  • Officers and directors at public companies want direction about the reasonable security measures needed to protect customer data—and the firm from liability.

  • The digital partnership has emerged as the business model of the present—and future—as the majority of global executive leaders believe their organization will need to forge relationships with other companies to maximize the value of future technologies, according to a recent survey conducted by the Economist Intelligence Unit and sponsored by Telstra. The resulting report, "Connecting Companies: Strategic Partnerships for the Digital Age," notes that a significant share of these executives predict that organizations that decide to "go it alone" will eventually go out of business. The execs maintain that existing digital partnerships have positioned them to increase revenue substantially for the next year, enabling them to develop new customer segments, products and services. These initiatives are also helping them access new technologies, especially those related to big data/analytics, the cloud and mobility. "Digital technology is blurring the distinctions between companies and industries as we know them," according to the report. "Offline companies in older industries—those that came to the Internet later in life—are looking to develop digital capabilities by partnering with those that have perfected them. Native online companies, for their part, are learning to value the product and service expertise of offline firms as they attempt to turn rapid growth into mature, profitable and sustainable business models—or simply to survive." Nearly 1,045 global business leaders took part in the research.

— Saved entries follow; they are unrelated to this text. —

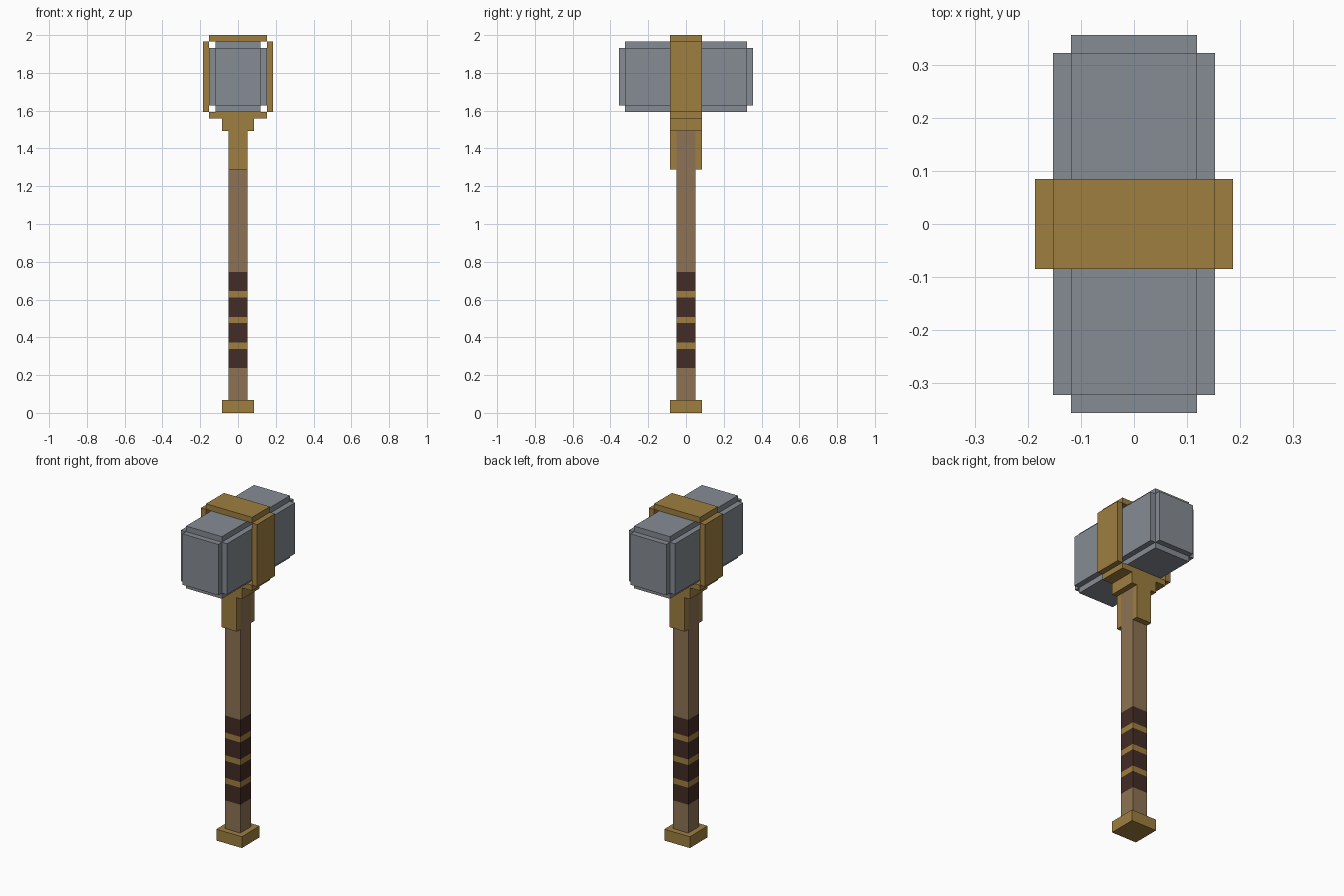
import bpy
import bmesh
from mathutils import Vector

if "Cube" in bpy.data.objects:
    bpy.data.objects.remove(bpy.data.objects["Cube"], do_unlink=True)

U = 2 / 59  # grid module: the hammer is 59 modules tall


def material(name, rgb):
    mat = bpy.data.materials.new(name)
    mat.use_nodes = True
    colour = (*rgb, 1)
    mat.diffuse_color = colour
    bsdf = next(n for n in mat.node_tree.nodes if n.type == "BSDF_PRINCIPLED")
    bsdf.inputs["Base Color"].default_value = colour
    return mat


STEEL = material("steel grey", (0.235, 0.262, 0.292))
GOLD = material("aged gold", (0.342, 0.209, 0.051))
WOOD = material("brown wood", (0.27, 0.171, 0.087))
LEATHER = material("dark leather", (0.058, 0.025, 0.018))


def box_mesh(x, y, z):
    """Box from (low, high) spans given in modules."""
    bm = bmesh.new()
    bmesh.ops.create_cube(bm, size=1)
    for v in bm.verts:
        v.co = Vector([U * (s[0] if c < 0 else s[1]) for c, s in zip(v.co, (x, y, z))])
    return bm


def finish(name, bm, *mats):
    mesh = bpy.data.meshes.new(name)
    bm.to_mesh(mesh)
    bm.free()
    for m in mats:
        mesh.materials.append(m)
    obj = bpy.data.objects.new(name, mesh)
    bpy.context.collection.objects.link(obj)
    return obj


def both(h):
    return (-h, h)


# Steel head: a block with every face raised by one module
head = box_mesh(both(3.5), both(9.5), (48, 57))
head.normal_update()
for face in list(head.faces):
    shift = face.normal * U
    raised = bmesh.ops.extrude_discrete_faces(head, faces=[face])["faces"][0]
    bmesh.ops.translate(head, verts=raised.verts, vec=shift)
bmesh.ops.remove_doubles(head, verts=head.verts, dist=0.001)
bmesh.ops.recalc_face_normals(head, faces=head.faces)
finish("hammer_head", head, STEEL)

# Gold band around the head
finish("band_top", box_mesh(both(4.5), both(2.5), (58, 59)), GOLD)
finish("band_bottom", box_mesh(both(4.5), both(2.5), (46, 47)), GOLD)
for side, span in (("left", (4.5, 5.5)), ("right", (-5.5, -4.5))):
    finish("band_" + side, box_mesh(span, both(2.5), (47, 58)), GOLD)

# Collar and the two tongues running down the shaft
finish("collar", box_mesh(both(2.5), both(2.5), (44, 46)), GOLD)
for side, span in (("front", (-2.5, -1.5)), ("back", (1.5, 2.5))):
    finish("tongue_" + side, box_mesh(both(1.5), span, (38, 44)), GOLD)

# Wooden shaft, cut into grip wraps separated by gold rings
shaft = box_mesh(both(1.5), both(1.5), (2, 44))
wraps = [7 + 4 * i for i in range(4)]
for low in wraps:
    for z in (low, low + 3):
        bmesh.ops.bisect_plane(shaft, geom=shaft.verts[:] + shaft.edges[:] + shaft.faces[:],
                               plane_co=(0, 0, z * U), plane_no=(0, 0, 1))
for face in shaft.faces:
    z = face.calc_center_median().z / U
    if wraps[0] < z < wraps[-1] + 3:
        face.material_index = 2 if any(w < z < w + 3 for w in wraps) else 1
finish("shaft", shaft, WOOD, GOLD, LEATHER)

# Pommel
finish("pommel", box_mesh(both(2.5), both(2.5), (0, 2)), GOLD)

  • The rapid growth of cyber-crime and the resulting risks are frightening to both businesses and consumers. It's increasingly difficult to evade the problem. A new report from security firm ThreatMetrix, "Cybercrime Report 2015," illustrates just how huge the hacking and attacking problem is and what impact it has on organizations. During the period from July through September, the ThreatMetrix Digital Identity Network detected and stopped 90 million different attack attempts—an astounding 20 percent increase over the previous quarter. The report also identified a number of key issues, including the growing risks associated with mobile technology; the need to balance security and convenience, particularly involving authentication; digital data leakage risks; location spoofing; digital identification cloaking; and the need for more sophisticated detection through analytics. Aside from negatively affecting corporate brands and reputations, these attacks represent billions of dollars in financial losses across the globe. Here are some of the key findings from the study.

  • Few front-line technology workers give their companies high marks for adapting to new, transformative tech, according to a recent survey from Business Performance Innovation (BPI) and Dimension Data. The resulting report, "Bringing Dexterity to IT Complexity: What's Helping or Hindering IT Tech Professionals," indicates that most organizations haven't even begun to transform IT—or are just getting started. A major sore spot: A lack of collaboration and/or alignment with the business side, as most tech staffers said business teams wait too long to bring IT into critical planning processes. This, combined with a lack of funding and other resources, results in tech departments spending too much time on legacy maintenance and far too little on essential advances that bring value to the business. "Instead of ushering their companies into a new age of highly agile innovation, IT workers are hindered by a growing list of maintenance tasks, staff cutbacks and aging infrastructure," according to the report. "All the while, growing tension between IT [staffers] and their business colleagues has proven a roadblock to the type of communication that fosters collaboration, innovation and true IT transformation. … The business and IT teams should meet in ongoing cross-functional teams that analyze business needs, existing capabilities, desired improvements, and the technologies, skills and funding needed to achieve mutual goals." A total of 200 front-line IT workers from around the world took part in the research.